## WORK TASK
Only the pictures are to be left out, and the rest of the entries should be reproduced exactly.

Extracted data entries:
——————————

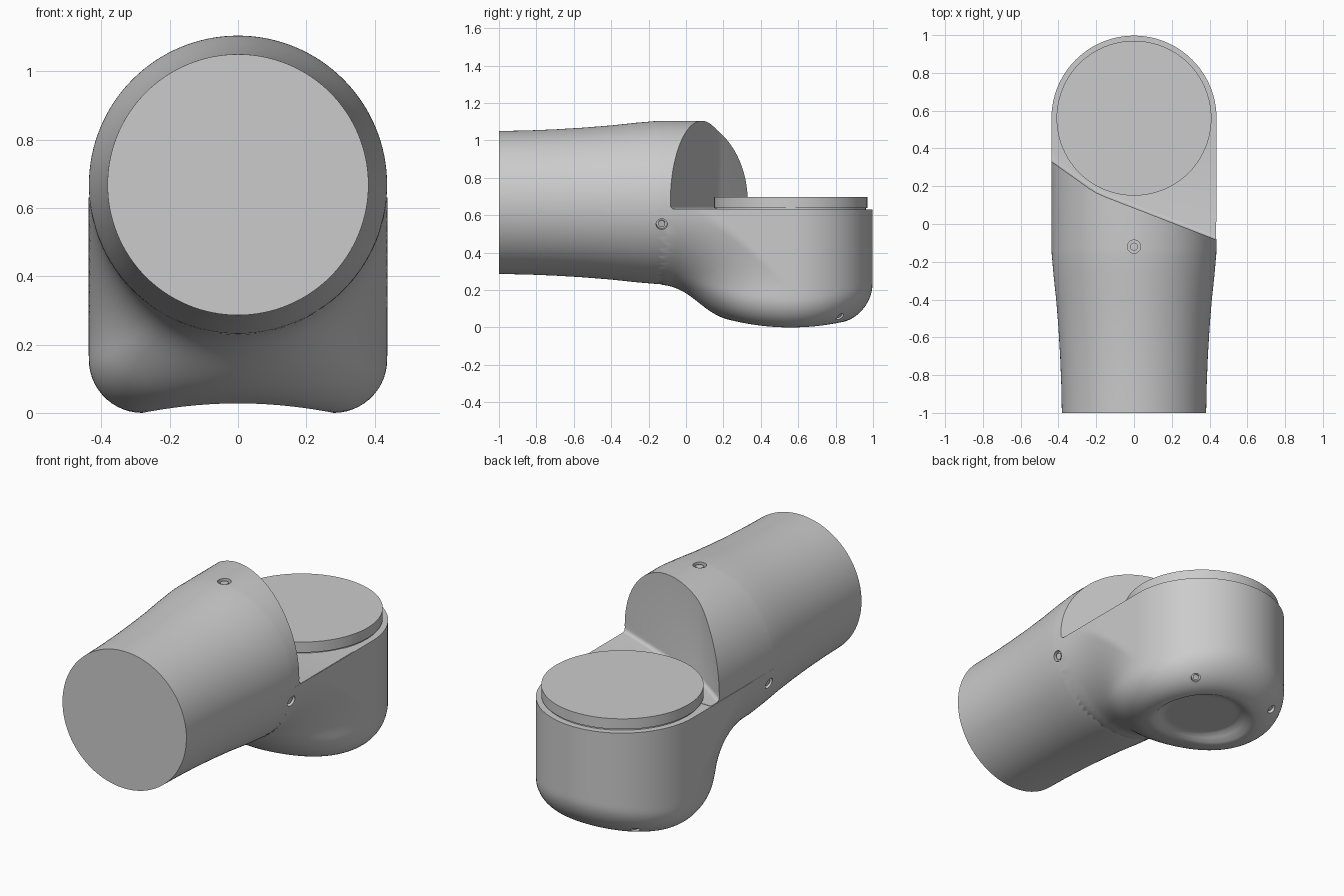
import bpy, bmesh, math
from mathutils import Vector

if "Cube" in bpy.data.objects:
    bpy.data.objects.remove(bpy.data.objects["Cube"])

R, AXIS_Z, CUP_Y, FLOOR = 0.437, 0.668, 0.56, 0.63


def finish(name, bm, smooth=True):
    bmesh.ops.recalc_face_normals(bm, faces=bm.faces[:])
    me = bpy.data.meshes.new(name)
    bm.to_mesh(me)
    bm.free()
    ob = bpy.data.objects.new(name, me)
    bpy.context.collection.objects.link(ob)
    return ob


def shade(ob):
    bpy.ops.object.select_all(action='DESELECT')
    ob.select_set(True)
    bpy.context.view_layer.objects.active = ob
    bpy.ops.object.shade_smooth_by_angle(angle=math.radians(32))


def skin(rings, name, cap=True):
    """Join equal-length rings of points with quads and cap both ends."""
    bm = bmesh.new()
    rows = [[bm.verts.new(p) for p in ring] for ring in rings]
    n = len(rows[0])
    for a, b in zip(rows, rows[1:]):
        for i in range(n):
            j = (i + 1) % n
            bm.faces.new((a[i], a[j], b[j], b[i]))
    bm.faces.new(rows[0])
    bm.faces.new(rows[-1])
    return finish(name, bm)


def rod(name, center, direction, radius, depth, segs=32):
    bm = bmesh.new()
    bmesh.ops.create_cone(bm, cap_ends=True, segments=segs, radius1=radius,
                          radius2=radius, depth=depth)
    ob = finish(name, bm)
    ob.rotation_euler = Vector(direction).to_track_quat('Z', 'Y').to_euler()
    ob.location = center
    return ob


def subtract(ob, cutter):
    bpy.context.view_layer.update()
    bpy.context.view_layer.objects.active = ob
    m = ob.modifiers.new("cut", 'BOOLEAN')
    m.operation, m.solver, m.object = 'DIFFERENCE', 'EXACT', cutter
    bpy.ops.object.modifier_apply(modifier=m.name)


# Horizontal arm tube, gently flared
profile = [(-1, .382), (-.85, .385), (-.7, .391), (-.55, .4), (-.4, .412),
           (-.27, .426), (-.16, .4355), (-.14, .4365), (.4, .4365)]
N = 128
arm = skin([[(r * math.cos(2 * math.pi * i / N), y,
              AXIS_Z + r * math.sin(2 * math.pi * i / N)) for i in range(N)]
            for y, r in profile], "arm_tube")

# Slanted step cut, with a small fillet where wall meets floor
outline = [(-.6, .447), (-.24, .19), (-.2, .165), (-.15, .143), (.6, -.147),
           (.6, .8), (-.6, .8)]
bm = bmesh.new()
base = bm.faces.new([bm.verts.new((x, y, FLOOR + .002)) for x, y in outline])
up = bmesh.ops.extrude_face_region(bm, geom=[base])
bmesh.ops.translate(bm, vec=(0, 0, 1),
                    verts=[v for v in up['geom'] if isinstance(v, bmesh.types.BMVert)])
low = [e for e in bm.edges if all(v.co.z < FLOOR + .1 for v in e.verts)]
bmesh.ops.bevel(bm, geom=low, offset=.02, segments=4, profile=.5, affect='EDGES')
step = finish("step_cutter", bm)
subtract(arm, step)
bpy.data.objects.remove(step)


# Lower housing: tube blended smoothly into an upright cup
def field(p):
    x, y, z = p
    dy = y - CUP_Y
    r = math.hypot(x, dy / 1.2 if dy < 0 else dy)
    # saddle-curved underside with a round dish in the middle
    s = min(max((.275 - math.hypot(x, dy)) / .08, 0), 1)
    s = s * s * (3 - 2 * s)
    bottom = .38 * dy * dy * (1 - s) + .05 * s
    f = .157
    qx, qz = r - (R - f), f - (z - bottom)
    cup = math.hypot(max(qx, 0), max(qz, 0)) + min(max(qx, qz), 0) - f
    tube = max(math.hypot(x, z - AXIS_Z) - R, y - .45)
    k = .2
    h = max(k - abs(cup - tube), 0) / k
    d = min(cup, tube) - h * h * k / 4
    return max(d, math.hypot(x, max(dy, 0)) - R, -.15 - y)


origin = Vector((0, CUP_Y, FLOOR))


def surface_point(theta, phi):
    d = Vector((math.cos(theta) * math.sin(phi), math.sin(theta) * math.sin(phi),
                -math.cos(phi)))
    a, b = 0.0, 1.3
    for _ in range(20):
        m = (a + b) / 2
        if field(origin + d * m) < 0:
            a = m
        else:
            b = m
    return origin + d * a


LEVELS, SEGS = 60, 160
housing = skin([[surface_point(2 * math.pi * i / SEGS, math.pi / 2 * j / LEVELS)
                 for i in range(SEGS)] for j in range(LEVELS, 3, -1)], "elbow_housing")

# Screw recesses with a screw head in each: top, both sides, two underneath
spots = [((0, -.12, AXIS_Z + R), (0, 0, 1), .035, [arm])]
for s in (-1, 1):
    spots.append(((s * .421, -.13, .552), (s, 0, -.27), .03, [arm, housing]))
    th, ph = math.radians(90 - s * 45), math.radians(33)
    p = surface_point(th, ph)
    spots.append((p, (s * .5, .5, -.7), .024, [housing]))
for i, (p, d, r, targets) in enumerate(spots):
    p, d = Vector(p), Vector(d).normalized()
    hole = rod("hole_cutter", p, d, r, .05)
    for t in targets:
        subtract(t, hole)
    bpy.data.objects.remove(hole)
    shade(rod(f"screw_head_{i}", p - d * .023, d, r * .6, .03))

# Turning flange on top of the cup, on a slightly narrower neck
shade(rod("flange_neck", (0, CUP_Y, .63), (0, 0, 1), .402, .04, 96))
shade(rod("flange_disc", (0, CUP_Y, .668), (0, 0, 1), .41, .058, 96))

for ob in (arm, housing):
    shade(ob)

——————————

## RESPONSE AREA
import bpy, bmesh, math
from mathutils import Vector

if "Cube" in bpy.data.objects:
    bpy.data.objects.remove(bpy.data.objects["Cube"])

R, AXIS_Z, CUP_Y, FLOOR = 0.437, 0.668, 0.56, 0.63


def finish(name, bm, smooth=True):
    bmesh.ops.recalc_face_normals(bm, faces=bm.faces[:])
    me = bpy.data.meshes.new(name)
    bm.to_mesh(me)
    bm.free()
    ob = bpy.data.objects.new(name, me)
    bpy.context.collection.objects.link(ob)
    return ob


def shade(ob):
    bpy.ops.object.select_all(action='DESELECT')
    ob.select_set(True)
    bpy.context.view_layer.objects.active = ob
    bpy.ops.object.shade_smooth_by_angle(angle=math.radians(32))


def skin(rings, name, cap=True):
    """Join equal-length rings of points with quads and cap both ends."""
    bm = bmesh.new()
    rows = [[bm.verts.new(p) for p in ring] for ring in rings]
    n = len(rows[0])
    for a, b in zip(rows, rows[1:]):
        for i in range(n):
            j = (i + 1) % n
            bm.faces.new((a[i], a[j], b[j], b[i]))
    bm.faces.new(rows[0])
    bm.faces.new(rows[-1])
    return finish(name, bm)


def rod(name, center, direction, radius, depth, segs=32):
    bm = bmesh.new()
    bmesh.ops.create_cone(bm, cap_ends=True, segments=segs, radius1=radius,
                          radius2=radius, depth=depth)
    ob = finish(name, bm)
    ob.rotation_euler = Vector(direction).to_track_quat('Z', 'Y').to_euler()
    ob.location = center
    return ob


def subtract(ob, cutter):
    bpy.context.view_layer.update()
    bpy.context.view_layer.objects.active = ob
    m = ob.modifiers.new("cut", 'BOOLEAN')
    m.operation, m.solver, m.object = 'DIFFERENCE', 'EXACT', cutter
    bpy.ops.object.modifier_apply(modifier=m.name)


# Horizontal arm tube, gently flared
profile = [(-1, .382), (-.85, .385), (-.7, .391), (-.55, .4), (-.4, .412),
           (-.27, .426), (-.16, .4355), (-.14, .4365), (.4, .4365)]
N = 128
arm = skin([[(r * math.cos(2 * math.pi * i / N), y,
              AXIS_Z + r * math.sin(2 * math.pi * i / N)) for i in range(N)]
            for y, r in profile], "arm_tube")

# Slanted step cut, with a small fillet where wall meets floor
outline = [(-.6, .447), (-.24, .19), (-.2, .165), (-.15, .143), (.6, -.147),
           (.6, .8), (-.6, .8)]
bm = bmesh.new()
base = bm.faces.new([bm.verts.new((x, y, FLOOR + .002)) for x, y in outline])
up = bmesh.ops.extrude_face_region(bm, geom=[base])
bmesh.ops.translate(bm, vec=(0, 0, 1),
                    verts=[v for v in up['geom'] if isinstance(v, bmesh.types.BMVert)])
low = [e for e in bm.edges if all(v.co.z < FLOOR + .1 for v in e.verts)]
bmesh.ops.bevel(bm, geom=low, offset=.02, segments=4, profile=.5, affect='EDGES')
step = finish("step_cutter", bm)
subtract(arm, step)
bpy.data.objects.remove(step)


# Lower housing: tube blended smoothly into an upright cup
def field(p):
    x, y, z = p
    dy = y - CUP_Y
    r = math.hypot(x, dy / 1.2 if dy < 0 else dy)
    # saddle-curved underside with a round dish in the middle
    s = min(max((.275 - math.hypot(x, dy)) / .08, 0), 1)
    s = s * s * (3 - 2 * s)
    bottom = .38 * dy * dy * (1 - s) + .05 * s
    f = .157
    qx, qz = r - (R - f), f - (z - bottom)
    cup = math.hypot(max(qx, 0), max(qz, 0)) + min(max(qx, qz), 0) - f
    tube = max(math.hypot(x, z - AXIS_Z) - R, y - .45)
    k = .2
    h = max(k - abs(cup - tube), 0) / k
    d = min(cup, tube) - h * h * k / 4
    return max(d, math.hypot(x, max(dy, 0)) - R, -.15 - y)


origin = Vector((0, CUP_Y, FLOOR))


def surface_point(theta, phi):
    d = Vector((math.cos(theta) * math.sin(phi), math.sin(theta) * math.sin(phi),
                -math.cos(phi)))
    a, b = 0.0, 1.3
    for _ in range(20):
        m = (a + b) / 2
        if field(origin + d * m) < 0:
            a = m
        else:
            b = m
    return origin + d * a


LEVELS, SEGS = 60, 160
housing = skin([[surface_point(2 * math.pi * i / SEGS, math.pi / 2 * j / LEVELS)
                 for i in range(SEGS)] for j in range(LEVELS, 3, -1)], "elbow_housing")

# Screw recesses with a screw head in each: top, both sides, two underneath
spots = [((0, -.12, AXIS_Z + R), (0, 0, 1), .035, [arm])]
for s in (-1, 1):
    spots.append(((s * .421, -.13, .552), (s, 0, -.27), .03, [arm, housing]))
    th, ph = math.radians(90 - s * 45), math.radians(33)
    p = surface_point(th, ph)
    spots.append((p, (s * .5, .5, -.7), .024, [housing]))
for i, (p, d, r, targets) in enumerate(spots):
    p, d = Vector(p), Vector(d).normalized()
    hole = rod("hole_cutter", p, d, r, .05)
    for t in targets:
        subtract(t, hole)
    bpy.data.objects.remove(hole)
    shade(rod(f"screw_head_{i}", p - d * .023, d, r * .6, .03))

# Turning flange on top of the cup, on a slightly narrower neck
shade(rod("flange_neck", (0, CUP_Y, .63), (0, 0, 1), .402, .04, 96))
shade(rod("flange_disc", (0, CUP_Y, .668), (0, 0, 1), .41, .058, 96))

for ob in (arm, housing):
    shade(ob)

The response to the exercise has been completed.